Hint: Various types of enzymes are utilized in the production of detergents for simple and effective cleaning of different stains with least possible damage to fabrics and the environment also. Some enzymes are already widely employed in detergents to get rid of a range of common stains:
1.Proteases remove human sweat, blood and egg.
2.Amylases remove starch residues from chocolate, gravies and pasta.
3.Cellulases brighten the colour of cotton blends and soften the material by modifying the fabric’s structure.
Dirt comes in various many forms which includes proteins, starches, lipids. Additionally, clothes that are starched must be freed of the starch. Using detergents in water at high temperatures and with vigorous mixing, it's possible to get rid of most kinds of dirt but the price of heating the water is high and lengthy mixing or beating will shorten the lifetime of clothing and other materials. The employment of enzymes allows lower temperatures to be used and shorter periods of agitations are needed, often after a preliminary period of soaking.
Lipase is a type of enzyme. Enzymes are protein molecules used as catalysts to hurry up a reaction. They act specifically, meaning that every enzyme only works on a specific molecule. As an example, lipase binds to fatty substances but wouldn't bind to sugary compounds. Enzymes don't get depleted during a reaction and may act as a catalyst repeatedly.
A.Lipase is an enzyme that breaks down lipids (fats). Most act at a selected location along the glycerol chain so different lipases can target specific styles of fats. Employing a specific selection of lipases on a substrate may create a selected final product. Lipase is an additive to detergents. The enzyme breaks down the oily stain, then surfactants within the detergent attach to the remnants of the stain to get rid of it from the clothing.
B.Lipase is used on the surface of materials to make sure easy removal of oil. It works by forming a fabric-lipase complex on the surface of the clothing that makes a barrier. The barrier stops the enzyme from being removed during washing and prevents oily substances from being deposited on the fabric. It remains active once the clothing is dry.
C.Enzymatic cleaning of medical instruments before they undergo disinfection is additionally typical. Lipase detergent can help remove the biofilm left on gastrointestinal endoscopes and difficult stains and particles left on orthopedic and laparoscopic surgical instruments. They also clean delicate instruments used for microsurgical ophthalmic procedures.
Lipases, though, represent the foremost important group of biocatalysts within the biotechnology industry due to their commercial potential. They’re biodegradable, non-toxic, easy to provide in large quantities and tailorable for a spread of substrates.

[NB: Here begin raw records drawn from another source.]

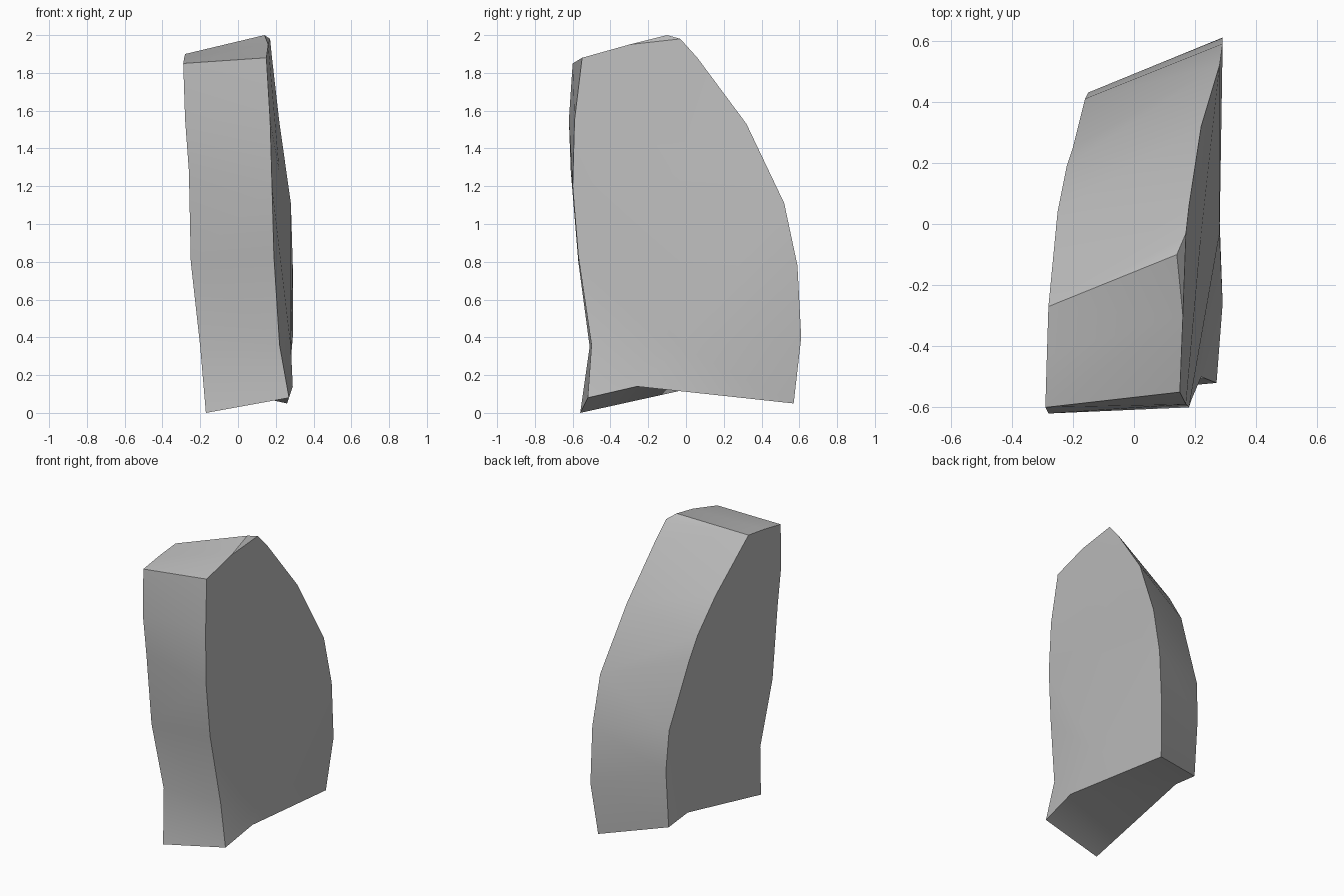
import bpy
import bmesh

# Remove the default cube only
default_cube = bpy.data.objects.get("Cube")
if default_cube:
    bpy.data.objects.remove(default_cube, do_unlink=True)


def make_material(name, colour):
    """Flat material with one viewport and render colour."""
    material = bpy.data.materials.new(name)
    material.use_nodes = True
    material.diffuse_color = colour
    material.node_tree.nodes["Principled BSDF"].inputs["Base Color"].default_value = colour
    return material


def skin(bm, left, right):
    """Zip two rising chains of vertices together with triangles."""
    i = j = 0
    while i < len(left) - 1 or j < len(right) - 1:
        left_done = i == len(left) - 1
        right_done = j == len(right) - 1
        raise_left = right_done or (not left_done and left[i + 1].co.z <= right[j + 1].co.z)
        if raise_left:
            bm.faces.new((left[i], right[j], left[i + 1]))
            i += 1
        else:
            bm.faces.new((left[i], right[j], right[j + 1]))
            j += 1


def fan(bm, ring, hub):
    """Close a ring with triangles that meet at one corner."""
    turned = ring[hub:] + ring[:hub]
    for a, b in zip(turned[1:], turned[2:]):
        bm.faces.new((turned[0], a, b))


# Ridge lines of the slab, each from the ground up
front_left = [(-.17, -.56, 0), (-.2, -.51, .35), (-.25, -.57, .8),
              (-.26, -.61, 1.28), (-.28, -.62, 1.55), (-.29, -.6, 1.85)]
front_right = [(.27, -.52, .08), (.22, -.5, .36), (.19, -.57, .83),
               (.18, -.6, 1.2), (.17, -.59, 1.55), (.15, -.55, 1.88)]
right_middle = [(.29, -.26, .14), (.28, -.03, .35), (.22, -.03, 1.27), (.16, -.3, 1.95)]
back_right = [(.26, .57, .05), (.29, .61, .4), (.29, .59, .78), (.28, .52, 1.11),
              (.22, .32, 1.53), (.18, .06, 1.88), (.17, -.03, 1.98), (.14, -.1, 2)]
back_left = [(-.15, .4, .14), (-.15, .43, .53), (-.16, .41, .8), (-.2, .25, 1.23),
             (-.22, .19, 1.38), (-.25, .04, 1.6), (-.28, -.27, 1.9)]
left_middle = [(-.16, .21, .17), (-.285, -.43, 1.88)]

# Sides: zip neighbouring ridges, then close the sloping ends
bm = bmesh.new()
ridges = [front_left, front_right, right_middle, back_right, back_left, left_middle]
chains = [[bm.verts.new(point) for point in ridge] for ridge in ridges]
for chain, neighbour in zip(chains, chains[1:] + chains[:1]):
    skin(bm, chain, neighbour)
for end in (0, -1):
    fan(bm, [chain[end] for chain in chains], chains.index(chains[2]))
bmesh.ops.recalc_face_normals(bm, faces=bm.faces)

mesh = bpy.data.meshes.new("stone_slab")
bm.to_mesh(mesh)
bm.free()
mesh.materials.append(make_material("stone grey", (.5, .5, .5, 1)))

stone_slab = bpy.data.objects.new("stone_slab", mesh)
bpy.context.collection.objects.link(stone_slab)

# Soft faces with crisp broken edges
bpy.ops.object.select_all(action="DESELECT")
stone_slab.select_set(True)
bpy.context.view_layer.objects.active = stone_slab
bpy.ops.object.shade_smooth_by_angle()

The automotive industry uses lipase to process biodiesel, changing edible fat into fuel. This use makes it a desirable alternative for costlier, energy-intensive chemicals. The commercial food industry uses lipases to supply cheese and yogurt, and research is investigating its use in baking. Recently have researchers found lipases that were suitable to be used in detergents. Lipases must meet the subsequent qualities to be effective in an exceedingly detergent:
1.Active at low temperatures
2.Stable at high temperatures
3.Active in alkaline conditions
4.Stable within the presence of other additives
5.Gentle on skin
6.Active on a range of materials
Hence, the correct answer is option (C)
Note: Biological detergents contain enzymes that may break down stains, while non-biological detergents use other methods of stain removal. Non-biological detergents are capable of tackling some tough stains with harsh chemicals, high temperatures, longer soaking times however, biological detergents are effective even at lower temperatures and on quicker wash cycles than non-biological ones. That translates into savings for the patron and fewer environmental impacts by the manufacturer.